The additional action will likely come from both Treasury and Congress, Ms. Kelly added. Per the president's executive order, Treasury is also looking into expanding MEPs and could do so by providing guidance on the one bad apple rule, according to Ms. Kelly. In Treasury's unified regulatory agenda that was updated this month, the IRS stated it intends to issue a notice of proposed rulemaking on the one bad apple rule by April 2019. Currently, if one employer fails to meet the tax-qualified plan criteria it disqualifies the tax-qualified status of the entire MEP.
Several legislative proposals have been introduced in Congress this session, including the bipartisan Retirement Enhancement and Savings Act of 2018 co-sponsored by Senate Finance Committee Chairman Orrin Hatch, R-Utah, and ranking member Ron Wyden, D-Ore., which has passed in the Senate, and the House-passed Family Savings Act of 2018.
The Family Savings Act, which is part of House Republican's tax reform 2.0 package, includes many of the same concepts as RESA, like open MEPs, but isn't as broad.
Whether RESA will get a vote during the lame-duck session after the Nov. 6 election remains to be seen. If it doesn't pass the House and get signed into law by Mr. Trump by the end of the year, it will have to be reintroduced next session.
David Levine, principal at Groom Law Group, said there's a chance RESA will move forward during the lame-duck session.
If RESA were to pass before the DOL rule on MEPs goes into effect, Mr. Levine said, "there's a chance the department will finalize (this rule) or there's a chance the department will take another step and say 'we're going to work with the changes made by RESA and what we proposed before to come up with a consolidated set of guidance to tie everything together.' At lot of it depends on timing."

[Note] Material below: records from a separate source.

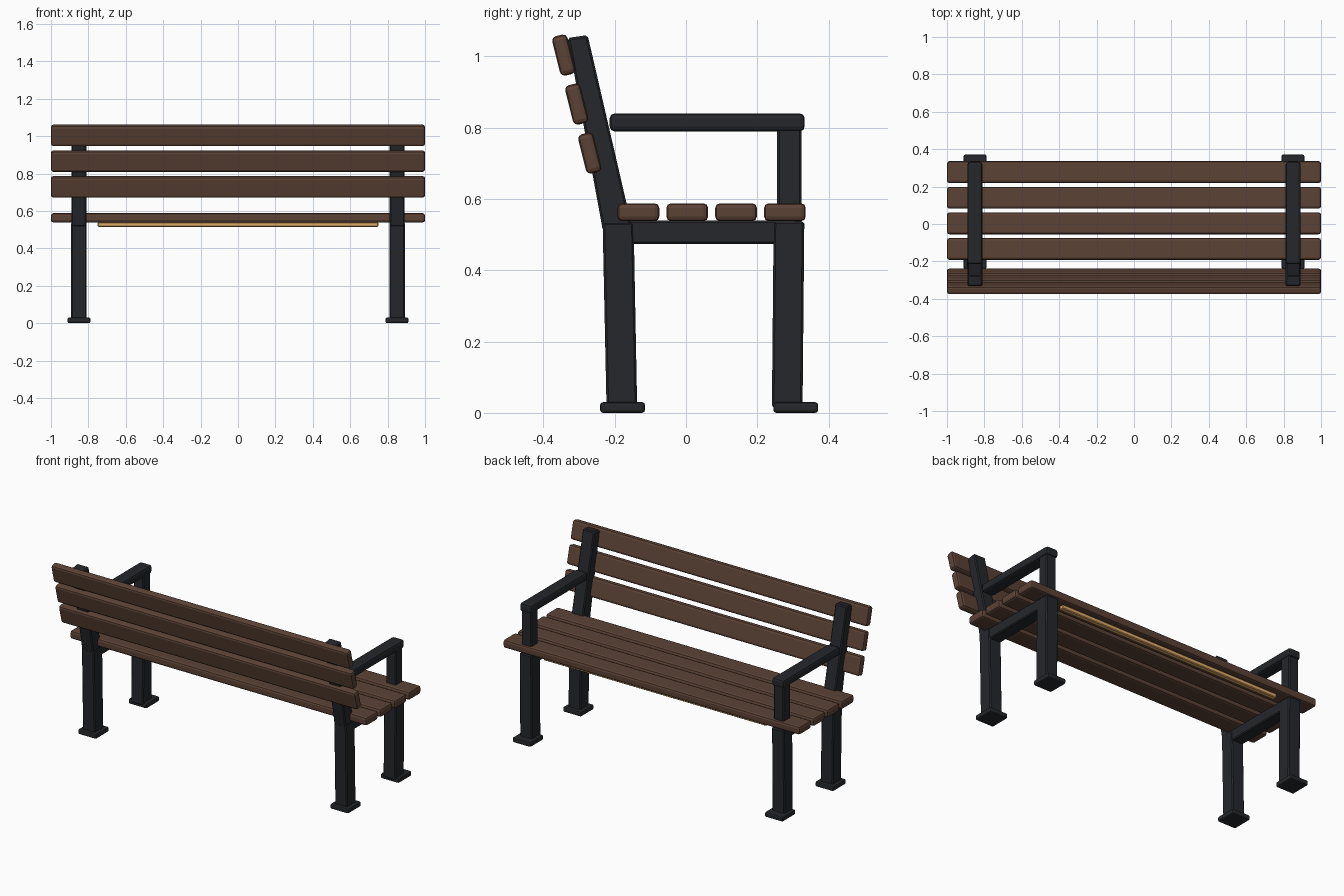
import bpy, bmesh
from math import radians
from mathutils import Matrix

if "Cube" in bpy.data.objects:
    bpy.data.objects.remove(bpy.data.objects["Cube"])


def material(name, color):
    m = bpy.data.materials.new(name)
    m.diffuse_color = (*color, 1)
    m.use_nodes = True
    m.node_tree.nodes["Principled BSDF"].inputs["Base Color"].default_value = m.diffuse_color
    return m


WOOD = material("brown_wood", (0.105, 0.055, 0.036))
IRON = material("dark_iron", (0.018, 0.02, 0.024))
GLOW = material("amber_strip", (0.75, 0.42, 0.14))


def extrude(name, profile, x0, x1, mat, bevel, segments=1, mirror=False):
    """Extrude a (y, z) profile from x0 to x1, with chamfers and optional x mirror."""
    bm = bmesh.new()
    face = bm.faces.new([bm.verts.new((x0, y, z)) for y, z in profile])
    ext = bmesh.ops.extrude_face_region(bm, geom=[face])["geom"]
    verts = [v for v in ext if isinstance(v, bmesh.types.BMVert)]
    bmesh.ops.translate(bm, verts=verts, vec=(x1 - x0, 0, 0))
    bmesh.ops.recalc_face_normals(bm, faces=bm.faces[:])
    me = bpy.data.meshes.new(name)
    bm.to_mesh(me)
    bm.free()
    me.materials.append(mat)
    ob = bpy.data.objects.new(name, me)
    bpy.context.collection.objects.link(ob)
    b = ob.modifiers.new("bevel", "BEVEL")
    b.width, b.segments = bevel, segments
    if mirror:
        ob.modifiers.new("mirror", "MIRROR").use_axis = (True, False, False)
    return ob


def rect(y0, y1, z0, z1):
    return [(y0, z0), (y1, z0), (y1, z1), (y0, z1)]


def slat(name, y, z, width, thick, tilt):
    """Full-length board centred on (y, z), tilted about x."""
    ob = extrude(name, rect(-width / 2, width / 2, -thick / 2, thick / 2),
                 -1, 1, WOOD, 0.013, 2)
    ob.data.transform(Matrix.Translation((0, y, z)) @ Matrix.Rotation(radians(tilt), 4, "X"))


# seat boards
for i in range(4):
    slat(f"seat_slat_{i + 1}", -0.1335 + i * 0.137, 0.563, 0.117, 0.05, 0)

# backrest boards
for i in range(3):
    slat(f"back_slat_{i + 1}", -0.27 - i * 0.0365, 0.729 + i * 0.1375, 0.114, 0.044, 104)

# iron frame on both sides
IN, OUT = 0.809, 0.892
extrude("rear_leg", [(-0.223, 0.015), (-0.137, 0.015), (-0.147, 0.535), (-0.234, 0.535)],
        IN, OUT, IRON, 0.006, mirror=True)
extrude("back_post", [(-0.234, 0.515), (-0.15, 0.515), (-0.276, 1.06), (-0.332, 1.052)],
        IN + 0.002, OUT - 0.002, IRON, 0.006, mirror=True)
extrude("front_leg", [(0.241, 0.015), (0.327, 0.015), (0.332, 0.537), (0.246, 0.537)],
        IN, OUT, IRON, 0.006, mirror=True)
extrude("seat_beam", rect(-0.2, 0.31, 0.474, 0.54), IN + 0.003, OUT - 0.003,
        IRON, 0.006, mirror=True)
extrude("arm_post", rect(0.256, 0.324, 0.53, 0.80), 0.817, 0.884, IRON, 0.006, mirror=True)
extrude("armrest", rect(-0.214, 0.333, 0.79, 0.84), 0.811, 0.89, IRON, 0.013, 2, mirror=True)

# foot plates
for name, y in (("rear_foot", -0.178), ("front_foot", 0.308)):
    extrude(name, rect(y - 0.063, y + 0.063, 0, 0.03), 0.789, 0.911, IRON, 0.008, 2, mirror=True)

# amber strip under the front board
extrude("under_seat_strip", rect(0.27, 0.30, 0.515, 0.54), -0.75, 0.75, GLOW, 0.004)
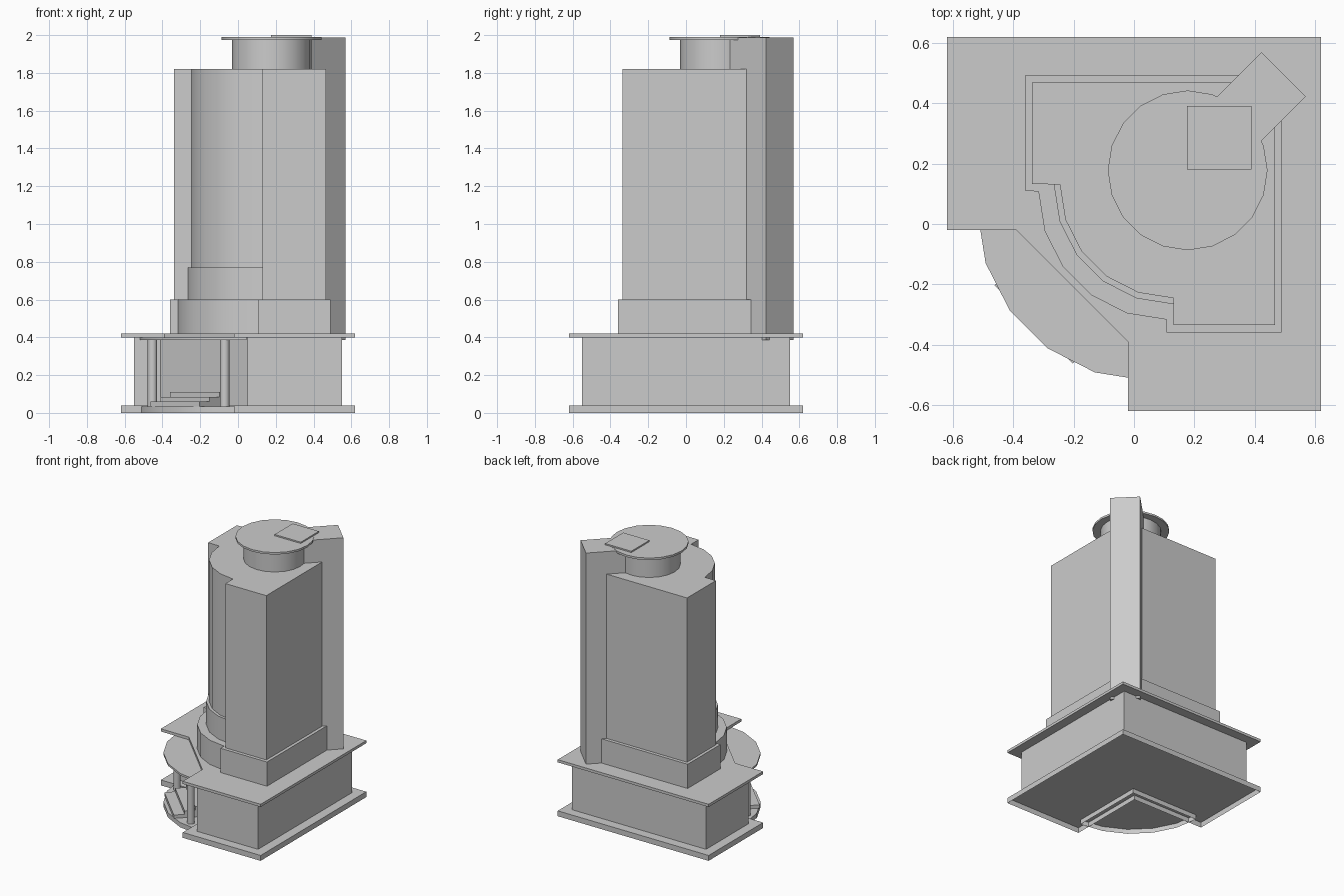
import bpy, bmesh, math

if "Cube" in bpy.data.objects:
    bpy.data.objects.remove(bpy.data.objects["Cube"])


def prism(name, outline, z0, z1, open_bottom=False):
    """Extrude a counter-clockwise plan outline from z0 to z1."""
    bm = bmesh.new()
    low = [bm.verts.new((x, y, z0)) for x, y in outline]
    high = [bm.verts.new((x, y, z1)) for x, y in outline]
    n = len(outline)
    bm.faces.new(high)
    if not open_bottom:
        bm.faces.new(low[::-1])
    for i in range(n):
        j = (i + 1) % n
        bm.faces.new((low[i], low[j], high[j], high[i]))
    mesh = bpy.data.meshes.new(name)
    bm.to_mesh(mesh)
    bm.free()
    ob = bpy.data.objects.new(name, mesh)
    bpy.context.collection.objects.link(ob)
    bpy.ops.object.select_all(action='DESELECT')
    ob.select_set(True)
    bpy.context.view_layer.objects.active = ob
    bpy.ops.object.shade_smooth_by_angle(angle=math.radians(35))
    return ob


def arc(c, r, a0=180, a1=270, n=5):
    return [(c + r * math.cos(math.radians(a0 + (a1 - a0) * i / n)),
             c + r * math.sin(math.radians(a0 + (a1 - a0) * i / n)))
            for i in range(n + 1)]


def circle(x, y, r, n):
    return [(x + r * math.cos(math.tau * i / n), y + r * math.sin(math.tau * i / n))
            for i in range(n)]


def corner_plan(lo, hi, front):
    """Square plan whose front-left corner is replaced by the points in front."""
    first, last = front[0], front[-1]
    return ([(hi, hi), (lo, hi), (lo, first[1])] + front
            + [(last[0], lo), (hi, lo)])


# Base plate with its corner notch, and the rounded porch floor
prism("base_plate", corner_plan(-0.62, 0.62, [(-0.02, -0.02)]), 0, 0.04, True)
porch = arc(0.045, 0.565) + [(0.045, 0.045)]
prism("porch_floor", porch, 0, 0.035, True)

# Ground storey with a diagonal entrance wall, and its roof slab
prism("ground_storey", corner_plan(-0.55, 0.55, [(-0.41, 0.05), (0.05, -0.41)]), 0.04, 0.40)
prism("roof_slab", corner_plan(-0.62, 0.62, [(-0.39, -0.02), (-0.02, -0.39)]), 0.40, 0.42)
prism("porch_canopy", porch, 0.385, 0.40)

# Porch columns
for x, y in ((-0.453, -0.07), (-0.07, -0.453)):
    prism("porch_column", circle(x, y, 0.025, 16), 0.035, 0.385)

# Entrance steps on the diagonal, ending at the wall
for i in range(3):
    d = 0.052 * i
    a, b = -0.463 + d, -0.203 + d
    e = 0.156 - d
    z = 0.035 + 0.025 * i
    prism("entrance_step", [(a, b), (b, a), (b + e, a + e), (a + e, b + e)], z, z + 0.025)

# Tower: plinth, curved bay skirting and main shaft
prism("tower_plinth", [(0.49, 0.495), (-0.36, 0.495), (-0.36, 0.11)] + arc(0.108, 0.425)
      + [(0.108, -0.36), (0.49, -0.36)], 0.42, 0.60)
prism("bay_skirting", arc(0.131, 0.397) + [(0.131, 0.131)], 0.42, 0.77)
prism("tower_shaft", [(0.467, 0.47), (-0.338, 0.47), (-0.338, 0.133)] + arc(0.131, 0.377)
      + [(0.131, -0.335), (0.467, -0.335)], 0.42, 1.82)

# Diagonal shaft at the back corner
prism("corner_shaft", [(0.57, 0.423), (0.423, 0.57), (0.17, 0.317), (0.317, 0.17)], 0.385, 1.988)

# Rooftop drum, disc and hatch
prism("roof_drum", circle(0.178, 0.178, 0.21, 20), 1.82, 1.975)
prism("roof_disc", circle(0.178, 0.178, 0.265, 20), 1.975, 1.99)
prism("roof_hatch", [(0.175, 0.18), (0.39, 0.18), (0.39, 0.392), (0.175, 0.392)], 1.99, 2.0)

RESA is a broader proposal than the DOL MEPs rule and features a slew of provisions, like lifting a 10% safe harbor cap on default contributions for automatic enrollment and escalation in defined contribution plans, letting participants more easily transfer their in-plan assets to an individual retirement account, and setting guidelines for sponsors' educating participants on how their balances translate into a post-retirement income stream.
Mr. Szapiro said passing RESA would not undermine the DOL proposal. "You might want the greater number of options within RESA and also want to empower associations to offer MEPs," he said.
Stakeholders now have a chance to weigh in on the DOL proposal, with comments due Dec. 24.
One item Mr. Szapiro said Morningstar is considering raising in its comment letter is increased disclosure in the Form 5500 annual report, which is not something the DOL is proposing in its rule.
Since every employer in a given MEP may not offer the same plan lineup, increased disclosure could be necessary, he said. "Different employers will do different things within a fixed offering," Mr. Szapiro added. "I think it will go that way, and if it does, I think you'd want that enhanced disclosure."
Those disclosures could be added in a way that "would not be onerous and don't discourage that formation," he concluded.
In a statement, Cathy Weatherford, president and CEO of the Insured Retirement Institute in Washington, welcomed DOL's efforts. "IRI and its members will carefully review this proposal and provide constructive input to the regulatory process," she said.n